They power your electric vehicle so you can bypass gas stations on your way up north.
They power pacemakers so patients can overcome abnormal heart rhythms and live comfortably.
And they power your cellphone so you can stay connected during lengthy conference calls.
They’re batteries and they power many of the devices we use on a daily basis. But as technology in vehicles, medical implants, and cell phones continues to evolve, battery technology also must follow suit.
Enter the Battery Fabrication and Characterization User Facility, a new 2,700-square foot lab housed on U-M’s North Campus. The lab, funded by U-M, Ford Motor Co. and the Michigan Economic Development Corp., provides space and tools for researchers to find ways to make batteries lighter, safer and less costly.
“We feel confident that we’ve built the nation’s most complete, customized battery research facility,” says Mark Barteau, director of the U-M Energy Institute. “The technology available here will help researchers develop batteries that are capable of powering devices of the future, further expanding the Midwest’s rapidly growing battery research and manufacturing capabilities.”
“Innovation is our goal”Automotive researchers worldwide are tasked with a similar assignment: Develop an automotive battery that can match the energy output of liquid fuel.
The creation of such batteries could transform the future of transportation, eliminating our reliance on fuel, but it’s certainly no easy task.
For starters, many manufacturers lack bandwidth in their facilities to test new ideas because their production lines are busy making current production cells.
“A majority of people who are testing out these batteries are often doing so on a small, laboratory scale,” says Greg Less, manager of the Battery Lab. “But small scale isn’t sufficient to gather the data necessary to convince potential customers of a new battery product. Our lab allows people to test their next-generation ideas on a larger, more production-level scale, which allows for more accurate testing of things like cycle life and abuse tolerance.”
Lab users can build and characterize multiple types of batteries, including coin cells, 18650s, and prismatic pouch cells. Coin cells often are similar to the batteries found in your wristwatch, while 18650 batteries are used in electric vehicles and power tools. Prismatic pouch cells also are used in electric vehicles, as well as laptop computers.
The investment in infrastructure throughout the lab will help spark breakthroughs to make both electric vehicles and grid storage viable at all scales needed for the future.
“Innovation is our goal,” says Ted Miller, senior manager of energy storage strategy and research at Ford. “We have a vision of accelerating vehicle battery technology and making Michigan the battery capital of the country, and the Battery Lab helps us reach our goal.”
Charged and ready

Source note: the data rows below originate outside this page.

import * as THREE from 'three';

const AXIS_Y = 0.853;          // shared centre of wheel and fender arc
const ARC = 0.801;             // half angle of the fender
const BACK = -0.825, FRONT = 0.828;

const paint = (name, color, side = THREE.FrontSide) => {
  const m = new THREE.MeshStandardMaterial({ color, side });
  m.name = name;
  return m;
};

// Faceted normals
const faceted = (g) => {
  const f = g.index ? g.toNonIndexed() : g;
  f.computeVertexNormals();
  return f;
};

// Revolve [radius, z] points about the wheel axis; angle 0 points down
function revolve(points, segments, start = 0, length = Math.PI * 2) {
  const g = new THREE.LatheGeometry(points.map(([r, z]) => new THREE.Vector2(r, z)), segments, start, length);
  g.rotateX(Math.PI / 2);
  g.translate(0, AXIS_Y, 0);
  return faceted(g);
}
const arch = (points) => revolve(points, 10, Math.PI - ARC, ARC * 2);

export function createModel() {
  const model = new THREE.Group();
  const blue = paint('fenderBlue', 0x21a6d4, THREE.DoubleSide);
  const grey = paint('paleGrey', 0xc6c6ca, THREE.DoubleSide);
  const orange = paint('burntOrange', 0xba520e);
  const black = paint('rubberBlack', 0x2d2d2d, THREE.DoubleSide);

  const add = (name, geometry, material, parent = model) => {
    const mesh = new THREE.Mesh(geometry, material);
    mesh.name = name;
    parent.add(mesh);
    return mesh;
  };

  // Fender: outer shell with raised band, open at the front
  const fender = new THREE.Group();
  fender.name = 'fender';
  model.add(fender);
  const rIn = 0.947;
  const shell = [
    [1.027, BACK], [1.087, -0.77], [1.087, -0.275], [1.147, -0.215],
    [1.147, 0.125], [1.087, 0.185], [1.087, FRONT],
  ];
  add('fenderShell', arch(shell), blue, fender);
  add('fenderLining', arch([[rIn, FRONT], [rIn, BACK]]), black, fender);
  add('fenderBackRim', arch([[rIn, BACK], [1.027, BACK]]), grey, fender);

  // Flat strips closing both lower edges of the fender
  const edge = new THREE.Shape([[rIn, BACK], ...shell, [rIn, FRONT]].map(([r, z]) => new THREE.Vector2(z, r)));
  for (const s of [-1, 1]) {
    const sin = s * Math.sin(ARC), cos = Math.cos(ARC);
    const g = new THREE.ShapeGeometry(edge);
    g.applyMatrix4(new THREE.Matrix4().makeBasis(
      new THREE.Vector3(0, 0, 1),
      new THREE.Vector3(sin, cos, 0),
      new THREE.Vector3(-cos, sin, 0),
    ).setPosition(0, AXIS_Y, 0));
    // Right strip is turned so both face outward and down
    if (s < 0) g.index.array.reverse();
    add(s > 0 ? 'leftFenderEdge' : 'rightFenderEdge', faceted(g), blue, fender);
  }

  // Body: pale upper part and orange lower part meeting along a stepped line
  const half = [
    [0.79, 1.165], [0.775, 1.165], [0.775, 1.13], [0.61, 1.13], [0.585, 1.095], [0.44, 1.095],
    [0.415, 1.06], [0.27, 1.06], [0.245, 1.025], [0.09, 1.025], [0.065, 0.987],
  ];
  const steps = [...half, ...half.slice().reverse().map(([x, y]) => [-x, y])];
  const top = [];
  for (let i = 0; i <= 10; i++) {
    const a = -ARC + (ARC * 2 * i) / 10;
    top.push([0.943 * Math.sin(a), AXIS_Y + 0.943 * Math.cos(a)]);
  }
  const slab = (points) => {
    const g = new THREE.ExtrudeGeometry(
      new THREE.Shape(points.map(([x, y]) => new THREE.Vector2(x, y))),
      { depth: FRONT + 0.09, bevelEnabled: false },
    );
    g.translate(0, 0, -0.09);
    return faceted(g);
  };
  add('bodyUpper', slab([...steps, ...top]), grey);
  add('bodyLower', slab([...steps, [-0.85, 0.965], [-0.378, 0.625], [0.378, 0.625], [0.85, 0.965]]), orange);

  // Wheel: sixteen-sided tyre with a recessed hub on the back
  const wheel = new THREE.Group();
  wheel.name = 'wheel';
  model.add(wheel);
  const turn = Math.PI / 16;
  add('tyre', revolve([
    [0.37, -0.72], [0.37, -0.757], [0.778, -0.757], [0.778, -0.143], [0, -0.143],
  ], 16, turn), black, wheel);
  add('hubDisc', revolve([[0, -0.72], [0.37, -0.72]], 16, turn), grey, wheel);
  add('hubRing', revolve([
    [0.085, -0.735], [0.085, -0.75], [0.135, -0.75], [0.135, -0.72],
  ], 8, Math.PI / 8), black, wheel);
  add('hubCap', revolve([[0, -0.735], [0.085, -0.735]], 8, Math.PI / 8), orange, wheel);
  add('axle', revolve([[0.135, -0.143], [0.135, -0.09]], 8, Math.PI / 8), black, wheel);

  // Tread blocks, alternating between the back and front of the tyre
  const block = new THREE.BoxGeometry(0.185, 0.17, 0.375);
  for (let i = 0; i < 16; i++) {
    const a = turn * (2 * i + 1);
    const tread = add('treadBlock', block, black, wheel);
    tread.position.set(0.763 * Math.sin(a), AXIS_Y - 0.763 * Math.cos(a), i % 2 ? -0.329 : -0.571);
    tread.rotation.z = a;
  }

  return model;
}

The lab is designed to meet an industry-wide need for pilot-scale battery fabrication, characterization and testing for grid storage, transportation, and consumer products. The facility will provide critical infrastructure for the characterization, scale-up, and testing of existing and next-generation energy storage materials and devices.The lab also distinguishes itself from other battery facilities worldwide because of its unique access policy. The open-access lab provides space to build and test battery concepts, while fully protecting the intellectual property (IP) of its users.
“We don’t want to own part of the intellectual property of our customers,” Less says. “We are set up to completely avoid IP entanglement, if at all possible.”
The ability for users to fully protect their intellectual property has attracted global interest from startups, large corporations, and scholars to the lab, which already is booked into early next year.
“We’re giving people the ability to make batteries better and faster than they would be able to do otherwise,” Less says. “That’s really the key. It would be really awesome if some company were to develop a next-generation battery, and their initial work was done here at the Battery Lab. That would be a dream come true.”
This story is reprinted courtesy of Michigan Research.